‘I was surprised too at the lack of improvement in her vocals (no, honey: a few pips and honks don’t compensate for being unable to hold a tune). More than anything, I was surprised at – how do I put this delicately? – how well-fed she looks these days. Diana, love, that inevitable coke habit can’t come soon enough.’

It’s ok Di, hug it out with Cheryl

Milo on Selwyn Snowball

‘I know it’s not done to speak ill of the dead, but the Selwyn Snowball is a zombie that needs its head chopped off.’

‘The theme of last night was “Monopoly”. But the only monopolies at Selwyn were on boredom, bad planning and sub-standard entertainment. Deeply, deeply, deeply disappointing.’

The zombie lives on

Milo on a Footlight’s Smoker

‘Every Smoker is identical to the last. The same acts, the same jokes, the same fucking ukulele. I can barely be bothered to comment on this one. Even the female acts have me outmanoeuvred: once they’ve come off stage, there’s no room to wheel out a trademark misogynistic quip, because they’ve done all the work for me with sets that hang off little more than how crap it is to be a woman. Yeah, I suppose it must be. Get over it.’

‘But like I said, it’s the audience that’s the real problem. Laugh at good comedy, by all means. But that screeching from the man in E5, at little more than the expectation of humour, drove me barking bloody mad. (Then again, starting a show at 11pm – when most of us are already half cut – is a recipe for obnoxious hyenas.)’

Some say the sound of happy people weakens Milo’s powers

Milo on Julius Caesar

‘They made Julius Caesar into Margaret Thatcher and set the whole thing around the 1981 Tory conference. Ha fucking ha. Red braces, white collars and cream ties conflated Gordon Gekko with big-c Conservatism, and later in the show the mob were identified with punk. You can see where this is going. It didn’t work.’

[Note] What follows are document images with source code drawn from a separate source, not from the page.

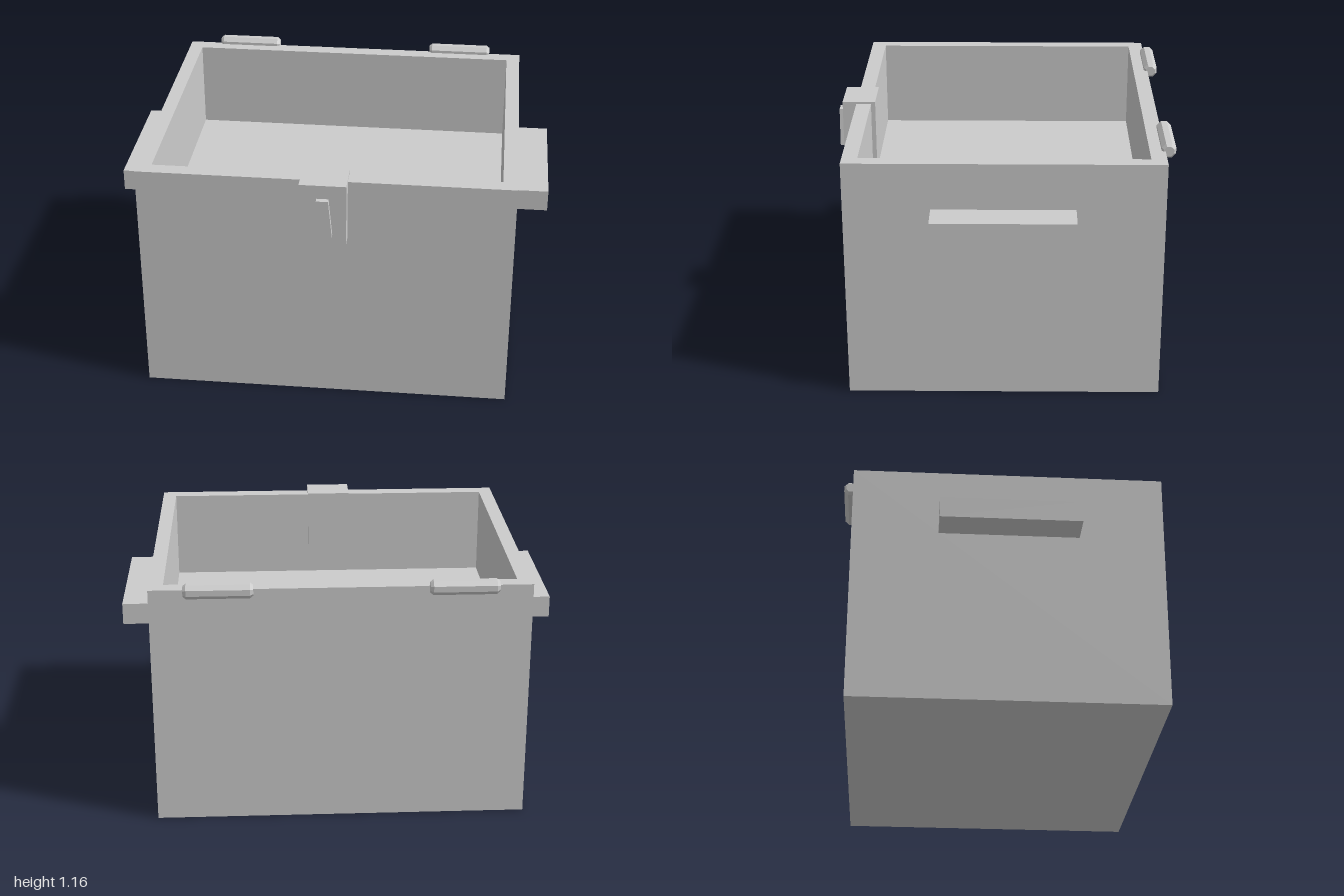
import * as THREE from 'three';

const material = new THREE.MeshStandardMaterial({ color: 0xcccccc });

function addMesh(parent, name, geometry) {
  const mesh = new THREE.Mesh(geometry, material);
  mesh.name = name;
  parent.add(mesh);
  return mesh;
}

// Box given by its minimum and maximum corners
function boxBetween([x0, y0, z0], [x1, y1, z1]) {
  return new THREE.BoxGeometry(x1 - x0, y1 - y0, z1 - z0)
    .translate((x0 + x1) / 2, (y0 + y1) / 2, (z0 + z1) / 2);
}

function polygon(points, Type = THREE.Shape) {
  return new Type(points.map(([x, y]) => new THREE.Vector2(x, y)));
}

export function createModel() {
  const model = new THREE.Group();
  model.name = 'latchedBox';

  // Four walls: rectangular ring extruded upward (shape y becomes -z)
  const ring = polygon([[-0.85, -0.69], [0.85, -0.69], [0.85, 0.73], [-0.85, 0.73]]);
  ring.holes.push(polygon(
    [[-0.785, -0.62], [-0.785, 0.66], [0.785, 0.66], [0.785, -0.62]], THREE.Path));
  addMesh(model, 'walls',
    new THREE.ExtrudeGeometry(ring, { depth: 1.13, bevelEnabled: false }).rotateX(-Math.PI / 2));

  // Raised inner floor, solid down to the base
  addMesh(model, 'floor', boxBetween([-0.785, 0, -0.66], [0.785, 0.71, 0.62]));

  // Front latch clasping the rim, with a tapered button
  const latch = new THREE.Group();
  latch.name = 'latch';
  model.add(latch);
  addMesh(latch, 'latchPlate', boxBetween([-0.105, 0.85, 0.6], [0.105, 1.14, 0.755]));
  const button = polygon([[-0.043, 0.895], [0.043, 0.895], [0.027, 1.075], [-0.027, 1.075]]);
  addMesh(latch, 'latchButton',
    new THREE.ExtrudeGeometry(button, { depth: 0.04, bevelEnabled: false }).translate(0, 0, 0.74));

  // Eight-sided hinge barrel with chamfered ends
  const hinge = new THREE.LatheGeometry(
    [[0, -0.154], [0.024, -0.154], [0.035, -0.14], [0.035, 0.14], [0.024, 0.154], [0, 0.154]]
      .map(([r, y]) => new THREE.Vector2(r, y)), 8)
    .rotateY(Math.PI / 8).rotateZ(Math.PI / 2).toNonIndexed();
  hinge.computeVertexNormals();

  // Mirrored side handles and rear hinges
  for (const [side, s] of [['left', 1], ['right', -1]]) {
    const handle = addMesh(model, side + 'Handle', new THREE.BoxGeometry(0.16, 0.1, 0.64));
    handle.position.set(s * 0.92, 0.865, -0.017);
    const barrel = addMesh(model, side + 'Hinge', hinge);
    barrel.position.set(s * 0.542, 1.13, -0.745);
  }

  return model;
}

‘I’d forgotten how unsophisticated Julius Caesar is.’

‘The big gripe was the central conceit. Julius Caesar could never be a woman, and Tory-bashing isn’t big or clever.’

Like Caesar hasn’t been through enough Milo

Milo on Candoco Dance Company

‘I wasn’t expecting to be blown away by Candoco. But I think that’s understandable: you too might have imagined that a dance troupe with a number of seriously disabled dancers would be mildly uncomfortable to watch. That there would be admiring but awkward chatter in the interval, right-on cooing from the stalls and a whiff of patronisation.’

‘That the dancing would be so-so, amateurish at best, but that there would be rapturous applause anyway because – well, they’re so brave, aren’t they? You too might have wondered: are you supposed to feel pity? Guilt? Shame? Discomfort? And is it ever OK to laugh?’

The Candoco Dance Company

Milo on being deliberately provocative for attention

‘The decision to refuse male-male couples on the swing boats at Trinity Hall’s June Event has caused a bit of a stir in Cambridge…I can hardly express total surprise at the furore, since I was the one who broke the story for The Tab yesterday. I wrote a deliberately provocative piece in response to genuine outrage from a number of Tit Hall’s guests.

Milo clearly hasn’t grown up much since uni.